(Stored data entries)
************

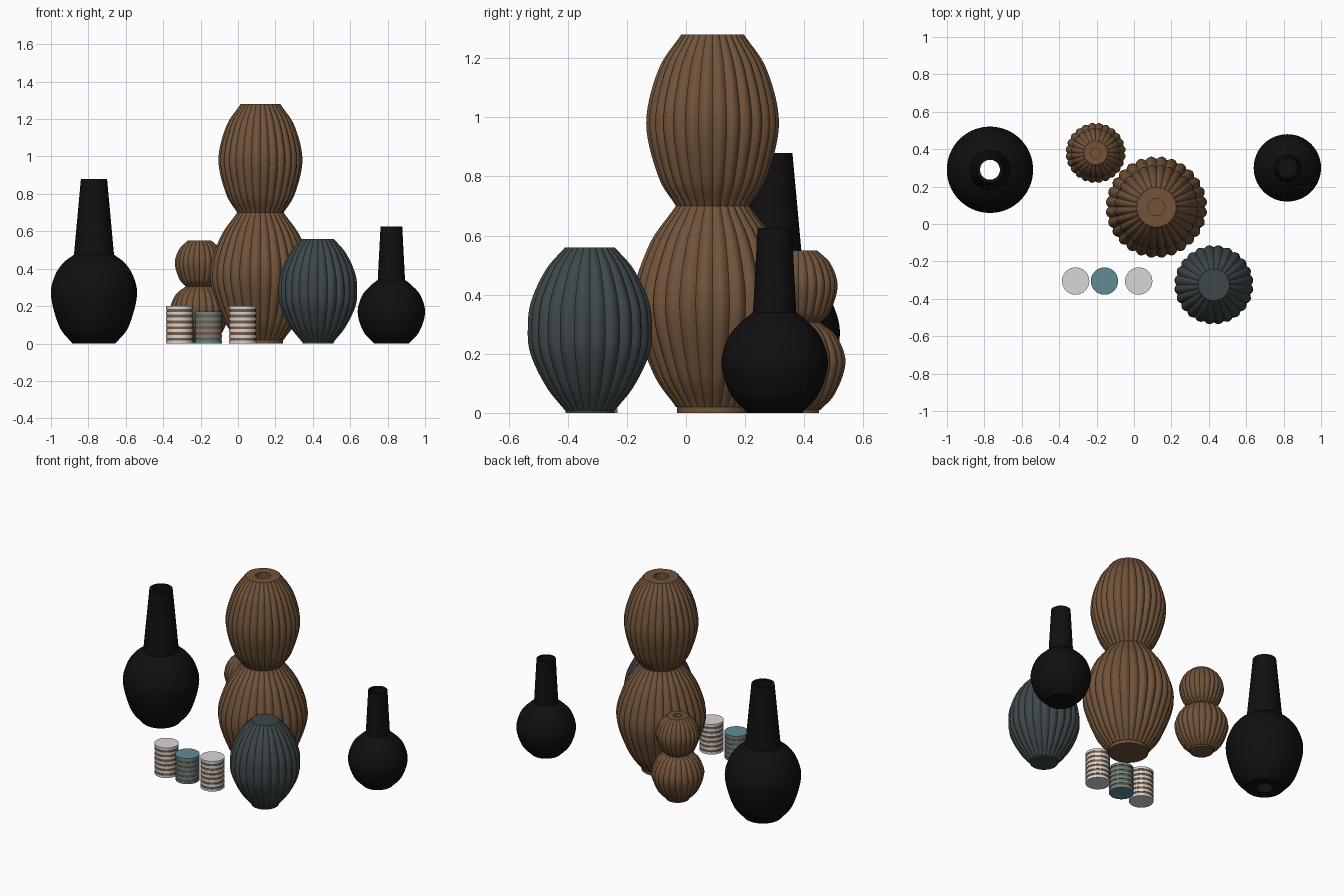
import bpy, bmesh, math
from mathutils import Vector

cube = bpy.data.objects.get("Cube")
if cube:
    bpy.data.objects.remove(cube, do_unlink=True)


def material(name, r, g, b):
    m = bpy.data.materials.new(name)
    m.use_nodes = True
    m.diffuse_color = (r, g, b, 1)
    bsdf = m.node_tree.nodes["Principled BSDF"]
    bsdf.inputs["Base Color"].default_value = (r, g, b, 1)
    bsdf.inputs["Roughness"].default_value = 0.7
    return m


brown = material("brown wicker", 0.165, 0.088, 0.042)
slate = material("slate grey", 0.047, 0.063, 0.067)
black = material("matte black", 0.005, 0.005, 0.005)
white = material("off white", 0.68, 0.68, 0.68)
teal = material("teal", 0.125, 0.26, 0.295)
cord = material("cord brown", 0.2, 0.105, 0.052)


def spline(points, steps=7):
    """Smooth profile through the given (radius, height) points."""
    p = [Vector(q) for q in points]
    p = [2 * p[0] - p[1]] + p + [2 * p[-1] - p[-2]]
    out = []
    for a, b, c, d in zip(p, p[1:], p[2:], p[3:]):
        for i in range(steps):
            t = i / steps
            out.append(0.5 * (2 * b + (c - a) * t + (2 * a - 5 * b + 4 * c - d) * t ** 2
                              + (3 * b - a - 3 * c + d) * t ** 3))
    return out + [p[-2]]


def lathe(name, x, y, mats, rings, segments=64, lobes=0, depth=0.0, band=None):
    """Spin (radius, height, ribbed) rings; ribs are rounded lobes with sharp grooves."""
    bm = bmesh.new()
    rows = []
    for r, z, ribbed in rings:
        row = []
        for i in range(segments):
            a = math.tau * i / segments
            k = r
            if ribbed and lobes:
                k *= 1 - depth * (1 - abs(math.sin(a * lobes / 2)))
            row.append(bm.verts.new((k * math.cos(a), k * math.sin(a), z)))
        rows.append(row)
    for j, (low, high) in enumerate(zip(rows, rows[1:])):
        for i in range(segments):
            n = (i + 1) % segments
            f = bm.faces.new((low[i], low[n], high[n], high[i]))
            f.material_index = band(j) if band else 0
    bmesh.ops.remove_doubles(bm, verts=bm.verts, dist=1e-5)
    mesh = bpy.data.meshes.new(name)
    bm.to_mesh(mesh)
    bm.free()
    for m in mats:
        mesh.materials.append(m)
    ob = bpy.data.objects.new(name, mesh)
    ob.location = (x, y, 0)
    bpy.context.collection.objects.link(ob)
    bpy.ops.object.select_all(action="DESELECT")
    ob.select_set(True)
    bpy.context.view_layer.objects.active = ob
    bpy.ops.object.shade_smooth_by_angle(angle=math.radians(30))
    return ob


def tag(points, ribbed):
    return [(p[0], p[1], ribbed) for p in points]


def ribbed_gourd(name, x, y, foot, lower, upper, hole, lobes):
    """Two stacked fluted bulbs with a plain foot and a bored flat top."""
    top_r, top_z = upper[-1]
    rings = tag([(0, 0), (foot, 0), (foot, lower[0][1])], False)
    rings += tag(spline(lower), True) + tag(spline(upper)[1:], True)
    rings += tag([(top_r * 0.98, top_z), (hole, top_z),
                  (hole, top_z * 0.8), (0, top_z * 0.8)], False)
    return lathe(name, x, y, [brown], rings, lobes * 6, lobes, 0.055)


# Large and small double gourds
ribbed_gourd("large_gourd_vase", 0.12, 0.09, 0.12,
             [(0.125, 0.02), (0.205, 0.14), (0.272, 0.36), (0.22, 0.56), (0.125, 0.7)],
             [(0.125, 0.7), (0.185, 0.8), (0.226, 0.98), (0.185, 1.16), (0.107, 1.28)],
             0.045, 28)
ribbed_gourd("small_gourd_vase", -0.205, 0.38, 0.07,
             [(0.075, 0.01), (0.125, 0.065), (0.161, 0.17), (0.13, 0.26), (0.075, 0.305)],
             [(0.075, 0.305), (0.11, 0.345), (0.134, 0.43), (0.11, 0.505), (0.064, 0.55)],
             0.027, 24)

# Fluted barrel vase
barrel = spline([(0.085, 0.008), (0.15, 0.09), (0.203, 0.2), (0.212, 0.29),
                 (0.2, 0.38), (0.15, 0.485), (0.085, 0.56)])
lathe("barrel_vase", 0.427, -0.325, [slate],
      tag([(0, 0), (0.083, 0), (0.083, 0.008)], False) + tag(barrel, True)
      + tag([(0.083, 0.56), (0, 0.56)], False), 24 * 6, 24, 0.055)

# Black bottle vases: the tall one is bored right through
tall = spline([(0.115, 0), (0.185, 0.09), (0.23, 0.255), (0.21, 0.36),
               (0.165, 0.43), (0.107, 0.475)])
lathe("tall_bottle_vase", -0.77, 0.29, [black],
      tag([(0.053, 0.87), (0.053, 0), (0.115, 0)], False) + tag(tall, False)
      + tag([(0.07, 0.88), (0.053, 0.88), (0.053, 0.87)], False))
short = spline([(0.092, 0), (0.15, 0.065), (0.18, 0.165), (0.157, 0.255),
                (0.11, 0.31), (0.073, 0.34)])
lathe("short_bottle_vase", 0.82, 0.3, [black],
      tag([(0, 0), (0.092, 0)], False) + tag(short, False)
      + tag([(0.058, 0.625), (0.048, 0.625), (0.048, 0.45), (0, 0.45)], False))


# Striped cups: plain bands with slightly recessed cord wraps
def striped_cup(name, x, height, colour, wraps):
    bands = 2 * wraps + 1
    rings = [(0, 0, False)]
    for i in range(bands):
        r = 0.07 if i % 2 else 0.073
        rings += [(r, height * i / bands, False), (r, height * (i + 1) / bands, False)]
    rings.append((0, height, False))
    # every second wall strip is cord
    lathe(name, x, -0.305, [colour, cord], rings, 48, band=lambda j: int(j % 4 == 3))


striped_cup("left_striped_cup", 0.025, 0.2, white, 6)
striped_cup("middle_striped_cup", -0.158, 0.17, teal, 5)
striped_cup("right_striped_cup", -0.312, 0.2, white, 6)
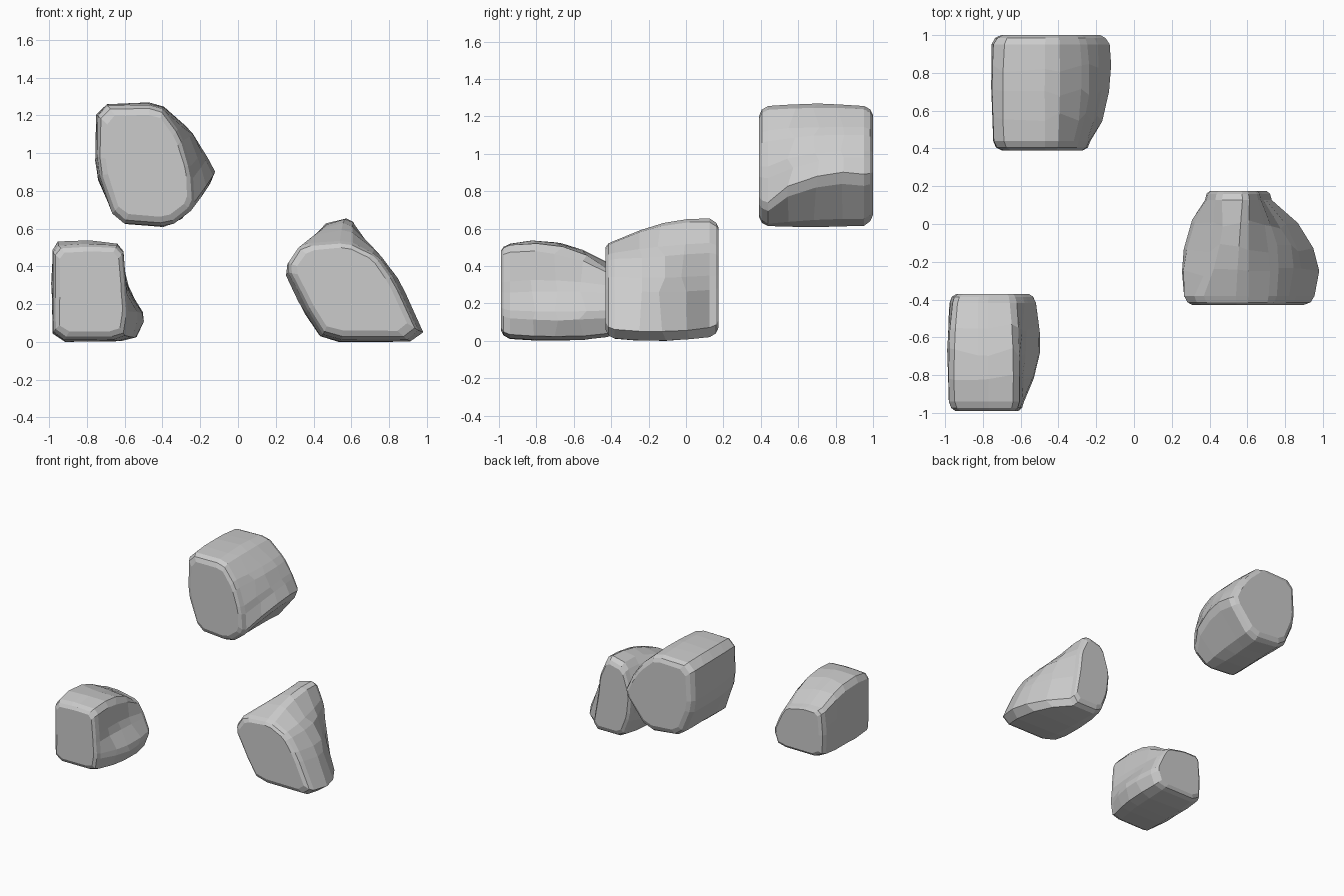
import bpy
import bmesh
import random
from mathutils import Vector

if "Cube" in bpy.data.objects:
    bpy.data.objects.remove(bpy.data.objects["Cube"])

random.seed(4)


def cut_corners(poly, f=0.16):
    """Replace every corner with a small chamfer."""
    out = []
    for i, p in enumerate(poly):
        out += [p.lerp(poly[i - 1], f), p.lerp(poly[(i + 1) % len(poly)], f)]
    return out


def rock(name, y0, y1, front, middle, back):
    """Loft three matching x/z outlines from front to back, with bevelled ends."""
    a, b, c = (cut_corners([Vector(p) for p in s]) for s in (front, middle, back))
    bm = bmesh.new()
    rings = []
    depth = y1 - y0
    # (position along depth, outline scale)
    for t, s in ((0, .84), (.025, .94), (.08, 1), (.29, 1), (.5, 1),
                 (.71, 1), (.92, 1), (.975, .94), (1, .84)):
        u = min(max((t - .08) / .84, 0), 1)
        k = ((1 - u) * (1 - 2 * u), 4 * u * (1 - u), u * (2 * u - 1))
        pts = [p * k[0] + q * k[1] + r * k[2] for p, q, r in zip(a, b, c)]
        mid = sum(pts, Vector((0, 0))) / len(pts)
        ring = []
        for p in pts:
            q = mid + (p - mid) * s * random.uniform(.985, 1.005)
            dy = random.uniform(-.025, .025) if .2 < t < .8 else 0
            ring.append(bm.verts.new((q.x, y0 + depth * t + dy, max(q.y, 0))))
        rings.append(ring)
    n = len(a)
    for r, s in zip(rings, rings[1:]):
        for i in range(n):
            j = (i + 1) % n
            bm.faces.new((r[i], r[j], s[j], s[i]))
    bm.faces.new(rings[0])
    bm.faces.new(rings[-1])
    bmesh.ops.recalc_face_normals(bm, faces=bm.faces)
    me = bpy.data.meshes.new(name)
    bm.to_mesh(me)
    bm.free()
    bpy.context.collection.objects.link(bpy.data.objects.new(name, me))


# Front left rock: boxy with a low bulge on its right
rock("rock_left", -.99, -.37,
     [(-.98, .27), (-.98, .51), (-.8, .52), (-.61, .51), (-.59, .28), (-.58, .14), (-.6, .01), (-.98, .01)],
     [(-.99, .27), (-.98, .52), (-.8, .53), (-.61, .5), (-.59, .29), (-.49, .13), (-.55, 0), (-.98, 0)],
     [(-.98, .25), (-.96, .42), (-.8, .42), (-.63, .38), (-.57, .28), (-.51, .14), (-.56, .02), (-.97, .02)])

# Right rock: leaning wedge with a raised back
rock("rock_right", -.43, .175,
     [(.25, .40), (.33, .52), (.58, .54), (.74, .46), (.84, .32), (.98, .01), (.47, .01), (.35, .2)],
     [(.25, .38), (.43, .6), (.58, .64), (.74, .48), (.85, .31), (.97, 0), (.45, 0), (.34, .17)],
     [(.37, .4), (.44, .62), (.6, .66), (.67, .5), (.69, .32), (.74, .02), (.46, .02), (.39, .2)])

# Raised rock: flat top and a ridge along its right
rock("rock_raised", .39, 1,
     [(-.75, .93), (-.74, 1.25), (-.42, 1.26), (-.3, 1.1), (-.24, .9), (-.23, .71), (-.36, .61), (-.65, .63)],
     [(-.76, .9), (-.75, 1.26), (-.42, 1.27), (-.25, 1.12), (-.18, .98), (-.12, .86), (-.35, .6), (-.64, .63)],
     [(-.76, .9), (-.74, 1.25), (-.42, 1.26), (-.26, 1.12), (-.18, 1.0), (-.12, .87), (-.33, .61), (-.65, .64)])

************

Task brief = Every line that holds the string "rows" must be copied from the records above.

Completed exercise =
    rows = []
        rows.append(row)
    for j, (low, high) in enumerate(zip(rows, rows[1:])):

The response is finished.